### TASK OBJECTIVE
Below are lines of data; restate word for word those running from the line containing "for n, z in" to the line containing "for n, (c, r, w, h)", inclusive, and no others.

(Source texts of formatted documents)
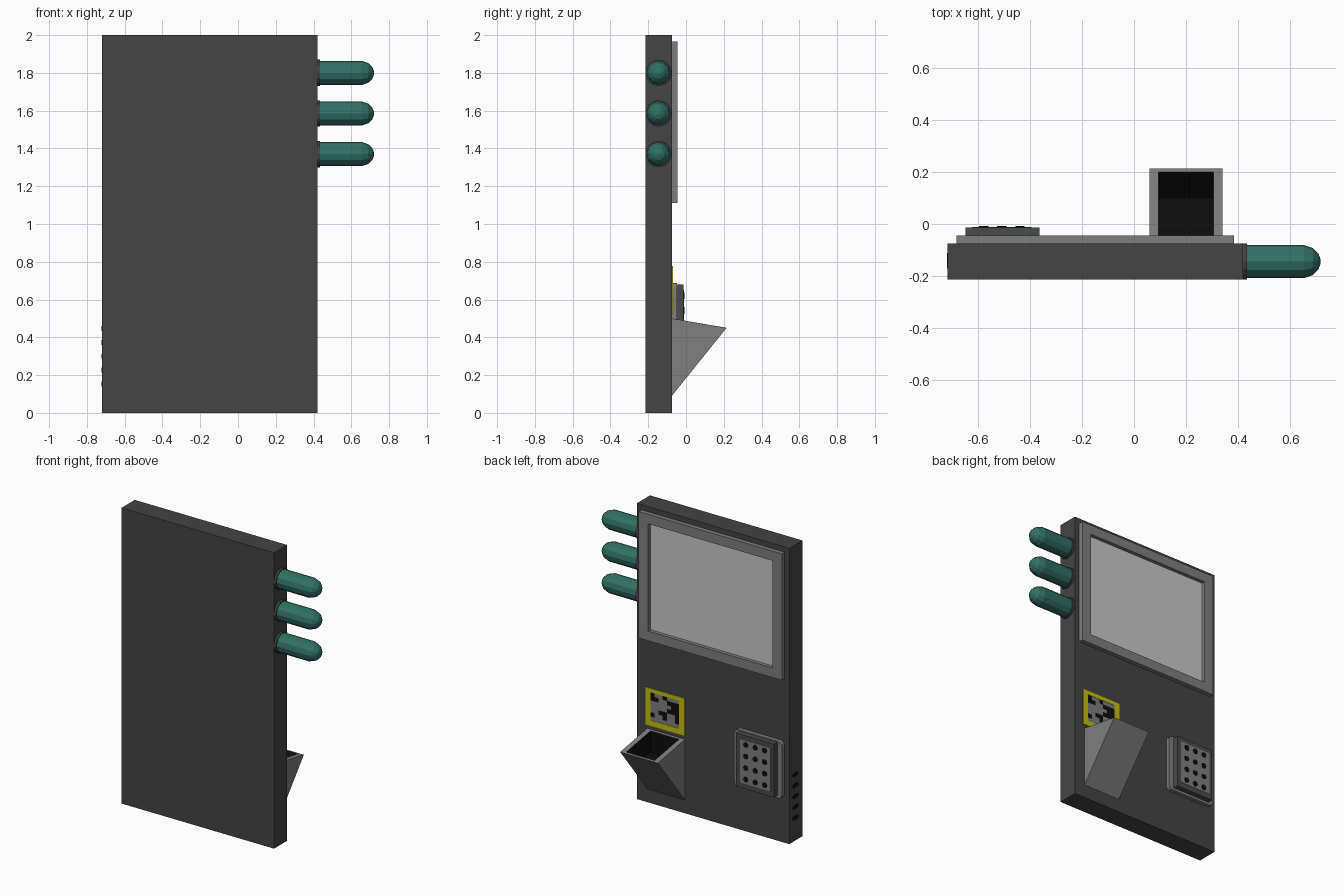
import bpy, bmesh, math
from mathutils import Matrix

if "Cube" in bpy.data.objects:
    bpy.data.objects.remove(bpy.data.objects["Cube"])


def mat(name, r, g, b):
    m = bpy.data.materials.new(name)
    m.diffuse_color = (r, g, b, 1)
    m.use_nodes = True
    m.node_tree.nodes["Principled BSDF"].inputs["Base Color"].default_value = m.diffuse_color
    return m


CASE = mat("charcoal", 0.058, 0.058, 0.058)
GREY = mat("mid_grey", 0.21, 0.21, 0.21)
SCREEN = mat("pale_grey", 0.58, 0.58, 0.58)
DARK = mat("keypad_grey", 0.068, 0.072, 0.065)
BLACK = mat("black", 0.004, 0.004, 0.004)
YELLOW = mat("yellow", 0.58, 0.51, 0.004)
GREEN = mat("teal_green", 0.03, 0.16, 0.13)


def finish(name, bm, *mats):
    bmesh.ops.recalc_face_normals(bm, faces=bm.faces)
    me = bpy.data.meshes.new(name)
    bm.to_mesh(me)
    bm.free()
    for m in mats:
        me.materials.append(m)
    ob = bpy.data.objects.new(name, me)
    bpy.context.collection.objects.link(ob)
    return ob


def box(name, x, y, z, m, radius=0, axis=1):
    """Box from (min, max) pairs; radius rounds the edges parallel to axis."""
    bm = bmesh.new()
    bmesh.ops.create_cube(bm, size=1)
    for v in bm.verts:
        for i, (a, b) in enumerate((x, y, z)):
            v.co[i] = a if v.co[i] < 0 else b
    if radius:
        edges = [e for e in bm.edges
                 if abs((e.verts[0].co - e.verts[1].co).normalized()[axis]) > 0.9]
        bmesh.ops.bevel(bm, geom=edges, offset=radius, segments=3,
                        profile=0.5, affect='EDGES')
    return finish(name, bm, m)


def frame(name, outer, inner, y0, y1, m):
    """Rectangular ring in the XZ plane; rectangles are (x0, x1, z0, z1)."""
    bm = bmesh.new()
    rings = []
    for (a, b, c, d), y in ((outer, y0), (outer, y1), (inner, y1), (inner, y0)):
        rings.append([bm.verts.new(p) for p in
                      ((a, y, c), (b, y, c), (b, y, d), (a, y, d))])
    for k in range(4):
        p, q = rings[k], rings[(k + 1) % 4]
        for i in range(4):
            j = (i + 1) % 4
            bm.faces.new((p[i], p[j], q[j], q[i]))
    return finish(name, bm, m)


def lathe_x(name, profile, cy, cz, sides, m):
    """Closed solid of revolution around an x-parallel axis."""
    bm = bmesh.new()
    rings = [[bm.verts.new((x, cy + r * math.cos(2 * math.pi * i / sides),
                            cz + r * math.sin(2 * math.pi * i / sides)))
              for i in range(sides)] for x, r in profile]
    for p, q in zip(rings, rings[1:]):
        for i in range(sides):
            j = (i + 1) % sides
            bm.faces.new((p[i], p[j], q[j], q[i]))
    bm.faces.new(rings[0])
    bm.faces.new(rings[-1])
    return finish(name, bm, m)


BACK = -0.075  # y of the panel face that carries the fittings

# Main slab
box("case", (-0.72, 0.42), (-0.215, BACK), (0, 2), CASE)

# Display with raised surround
frame("screen_surround", (-0.685, 0.385, 1.11, 1.965),
      (-0.615, 0.315, 1.175, 1.90), BACK, -0.045, GREY)
box("screen", (-0.615, 0.315), (BACK, -0.07), (1.175, 1.90), SCREEN)

# Side lamps with collars
for n, z in enumerate((1.8, 1.585, 1.37)):
    lathe_x(f"lamp_collar_{n}", [(0.415, 0.07), (0.435, 0.07)], -0.145, z, 16, CASE)
    lathe_x(f"lamp_{n}", [(0.42, 0.064), (0.655, 0.064), (0.69, 0.052),
                          (0.711, 0.031), (0.72, 0.008)], -0.145, z, 12, GREEN)

# Yellow bordered code panel
frame("code_border", (0.06, 0.352, 0.525, 0.778), (0.10, 0.316, 0.562, 0.752),
      BACK, BACK + 0.005, YELLOW)
box("code_panel", (0.10, 0.316), (BACK, BACK + 0.003), (0.562, 0.752), GREY)
cw, ch = 0.216 / 7, 0.19 / 7
blocks = [(0, 0, 1, 2), (1, 1, 1, 1), (3, 0, 1, 1), (4, 1, 3, 1), (5, 2, 2, 2),
          (0, 5, 1, 1), (2, 4, 2, 1), (3, 5, 1, 1), (4, 3, 1, 1), (6, 4, 1, 2)]
for n, (c, r, w, h) in enumerate(blocks):
    x, z = 0.316 - c * cw, 0.752 - r * ch
    box(f"code_block_{n}", (x - w * cw, x), (BACK, BACK + 0.005),
        (z - h * ch, z), BLACK)

# Wedge shaped chute with a hollow top
bm = bmesh.new()
xl, xr = 0.06, 0.342
il, ir = 0.095, 0.307
levels = [
    [(xl, BACK, 0.50), (xr, BACK, 0.50), (xr, 0.215, 0.45), (xl, 0.215, 0.45)],
    [(il, -0.06, 0.497), (ir, -0.06, 0.497), (ir, 0.2, 0.453), (il, 0.2, 0.453)],
    [(il, -0.06, 0.35), (ir, -0.06, 0.35), (ir, 0.1, 0.35), (il, 0.1, 0.35)],
]
top, rim, floor = [[bm.verts.new(p) for p in lv] for lv in levels]
toe = [bm.verts.new((x, BACK, 0.09)) for x in (xl, xr)]
for p, q, mi in ((top, rim, 0), (rim, floor, 1)):
    for i in range(4):
        j = (i + 1) % 4
        bm.faces.new((p[i], p[j], q[j], q[i])).material_index = mi
bm.faces.new(floor).material_index = 1
bm.faces.new((top[0], top[3], toe[0]))
bm.faces.new((top[1], toe[1], top[2]))
bm.faces.new((top[3], top[2], toe[1], toe[0]))
bm.faces.new((top[0], toe[0], toe[1], top[1]))
finish("chute", bm, GREY, BLACK)

# Keypad: rounded base, dark body, light face and buttons
box("keypad_base", (-0.685, -0.327), (BACK, -0.048), (0.303, 0.688), GREY, 0.03)
box("keypad_body", (-0.65, -0.365), (-0.05, -0.013), (0.32, 0.68), DARK)
box("keypad_face", (-0.625, -0.395), (-0.015, -0.011), (0.355, 0.65), GREY)
for c in range(3):
    for r in range(4):
        bm = bmesh.new()
        bmesh.ops.create_cone(
            bm, cap_ends=True, segments=8, radius1=0.018, radius2=0.018, depth=0.008,
            matrix=Matrix.Translation((-0.44 - c * 0.07, -0.011, 0.62 - r * 0.078))
            @ Matrix.Rotation(math.pi / 2, 4, 'X'))
        finish(f"key_{c}_{r}", bm, BLACK)

# Vent slots on the side
for n in range(5):
    z = 0.446 - n * 0.073
    box(f"vent_{n}", (-0.722, -0.715), (-0.172, -0.112), (z - 0.013, z + 0.013),
        BLACK, 0.01, axis=0)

### COMPLETED EXERCISE
for n, z in enumerate((1.8, 1.585, 1.37)):
    lathe_x(f"lamp_collar_{n}", [(0.415, 0.07), (0.435, 0.07)], -0.145, z, 16, CASE)
    lathe_x(f"lamp_{n}", [(0.42, 0.064), (0.655, 0.064), (0.69, 0.052),
                          (0.711, 0.031), (0.72, 0.008)], -0.145, z, 12, GREEN)

# Yellow bordered code panel
frame("code_border", (0.06, 0.352, 0.525, 0.778), (0.10, 0.316, 0.562, 0.752),
      BACK, BACK + 0.005, YELLOW)
box("code_panel", (0.10, 0.316), (BACK, BACK + 0.003), (0.562, 0.752), GREY)
cw, ch = 0.216 / 7, 0.19 / 7
blocks = [(0, 0, 1, 2), (1, 1, 1, 1), (3, 0, 1, 1), (4, 1, 3, 1), (5, 2, 2, 2),
          (0, 5, 1, 1), (2, 4, 2, 1), (3, 5, 1, 1), (4, 3, 1, 1), (6, 4, 1, 2)]
for n, (c, r, w, h) in enumerate(blocks):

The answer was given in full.